The two white Arctic geese look very similar and are difficult to tell apart, particularly in single species flocks or as individuals. Both the snow goose (Chen caerulescens) and the Ross’s goose (Chen rossii) are white with black primaries (wing feathers) and pink legs and bills. In a mixed flock it is easier to distinguish the two species because a snow goose’s goose is about 40% larger than a Ross’s goose.
The snow goose head is longer and more wedge-shaped while the head of a Ross’s goose is shorter and more rounded. Snow geese have longer necks. Ross’s bills are shorter, more triangular and more delicate looking than the longer, more substantial bills of snow geese. Snow geese have a “grinning patch” or “black lips” meaning that there is a dark line where the mandibles meet. Because of their longer, more sturdy bills snow geese can dig deeper in the mud than the Ross’s with their petite bills. As a consequence snow geese have rusty head feathers due to staining caused by iron oxides in the water and mud. In flight a Ross’s goose has a more rapid wing beat.
Adding to the confusion, Ross’s and snow geese can hybridize with intermediate forms resulting.
With practice it becomes easier to separate Ross’s from snow geese. Leonard is quite good at identifying the two geese. Me – not so great unless I can use size in a mixed flock as an identifying trait.
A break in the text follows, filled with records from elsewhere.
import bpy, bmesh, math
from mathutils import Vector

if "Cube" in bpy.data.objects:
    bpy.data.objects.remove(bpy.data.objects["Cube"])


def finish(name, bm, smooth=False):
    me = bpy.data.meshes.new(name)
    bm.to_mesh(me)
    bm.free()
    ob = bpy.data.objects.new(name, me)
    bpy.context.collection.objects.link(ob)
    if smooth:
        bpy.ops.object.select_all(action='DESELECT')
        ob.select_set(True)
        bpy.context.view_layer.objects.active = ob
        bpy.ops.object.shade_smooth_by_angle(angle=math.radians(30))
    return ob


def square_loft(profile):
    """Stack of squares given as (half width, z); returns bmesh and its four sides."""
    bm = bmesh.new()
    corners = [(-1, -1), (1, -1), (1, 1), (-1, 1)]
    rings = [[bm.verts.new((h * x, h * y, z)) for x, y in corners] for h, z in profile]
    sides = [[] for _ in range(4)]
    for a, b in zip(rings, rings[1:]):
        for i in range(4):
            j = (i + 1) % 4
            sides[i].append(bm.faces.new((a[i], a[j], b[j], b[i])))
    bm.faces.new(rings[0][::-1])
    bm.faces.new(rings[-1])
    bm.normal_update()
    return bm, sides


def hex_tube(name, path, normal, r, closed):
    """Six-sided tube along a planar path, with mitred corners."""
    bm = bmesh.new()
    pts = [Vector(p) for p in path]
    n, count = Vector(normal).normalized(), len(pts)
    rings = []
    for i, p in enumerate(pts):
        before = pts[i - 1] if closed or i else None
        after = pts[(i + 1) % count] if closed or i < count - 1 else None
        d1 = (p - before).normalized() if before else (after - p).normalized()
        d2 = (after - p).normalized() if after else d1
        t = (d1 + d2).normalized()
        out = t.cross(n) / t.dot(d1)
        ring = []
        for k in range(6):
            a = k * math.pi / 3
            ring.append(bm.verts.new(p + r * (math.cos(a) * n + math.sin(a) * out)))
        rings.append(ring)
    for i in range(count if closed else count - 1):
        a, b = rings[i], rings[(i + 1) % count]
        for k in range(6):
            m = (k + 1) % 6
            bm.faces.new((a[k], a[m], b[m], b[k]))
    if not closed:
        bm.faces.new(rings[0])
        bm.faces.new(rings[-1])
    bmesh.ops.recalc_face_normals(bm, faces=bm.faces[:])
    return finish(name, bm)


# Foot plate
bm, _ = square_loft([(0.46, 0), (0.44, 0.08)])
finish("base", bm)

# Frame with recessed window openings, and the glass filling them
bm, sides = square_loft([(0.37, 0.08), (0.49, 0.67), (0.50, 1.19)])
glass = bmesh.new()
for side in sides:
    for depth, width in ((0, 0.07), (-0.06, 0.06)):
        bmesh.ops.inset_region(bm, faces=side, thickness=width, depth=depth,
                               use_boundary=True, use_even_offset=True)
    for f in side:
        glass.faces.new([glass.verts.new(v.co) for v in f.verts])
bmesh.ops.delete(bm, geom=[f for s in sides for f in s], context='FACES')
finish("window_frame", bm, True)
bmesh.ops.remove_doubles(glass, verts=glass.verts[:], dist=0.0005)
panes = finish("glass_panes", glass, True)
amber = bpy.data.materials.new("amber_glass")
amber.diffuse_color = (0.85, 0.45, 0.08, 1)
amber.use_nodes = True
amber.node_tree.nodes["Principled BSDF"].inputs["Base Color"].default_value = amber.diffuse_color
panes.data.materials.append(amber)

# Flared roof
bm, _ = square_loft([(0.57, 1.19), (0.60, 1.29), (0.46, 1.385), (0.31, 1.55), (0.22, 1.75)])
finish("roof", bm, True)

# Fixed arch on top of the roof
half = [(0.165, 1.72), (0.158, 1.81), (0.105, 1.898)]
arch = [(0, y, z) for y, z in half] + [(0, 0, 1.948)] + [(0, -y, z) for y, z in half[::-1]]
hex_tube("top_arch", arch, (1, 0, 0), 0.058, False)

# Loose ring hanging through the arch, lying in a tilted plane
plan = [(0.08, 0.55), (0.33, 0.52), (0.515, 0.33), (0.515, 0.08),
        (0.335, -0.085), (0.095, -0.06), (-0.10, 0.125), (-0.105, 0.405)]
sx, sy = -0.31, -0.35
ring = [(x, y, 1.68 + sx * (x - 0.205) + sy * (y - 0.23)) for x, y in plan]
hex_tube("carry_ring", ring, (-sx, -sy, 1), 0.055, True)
Both pictures, taken at wild rice fields near Glenburn CA (Shasta County) show a snow goose in the center surrounded by Ross’s geese. The Ross’s geese are smaller (except where the camera angle distorts the perspective) while the snow geese have rusty colored head feathers. The snow goose grinning patch is also easily seen in the picture on the left.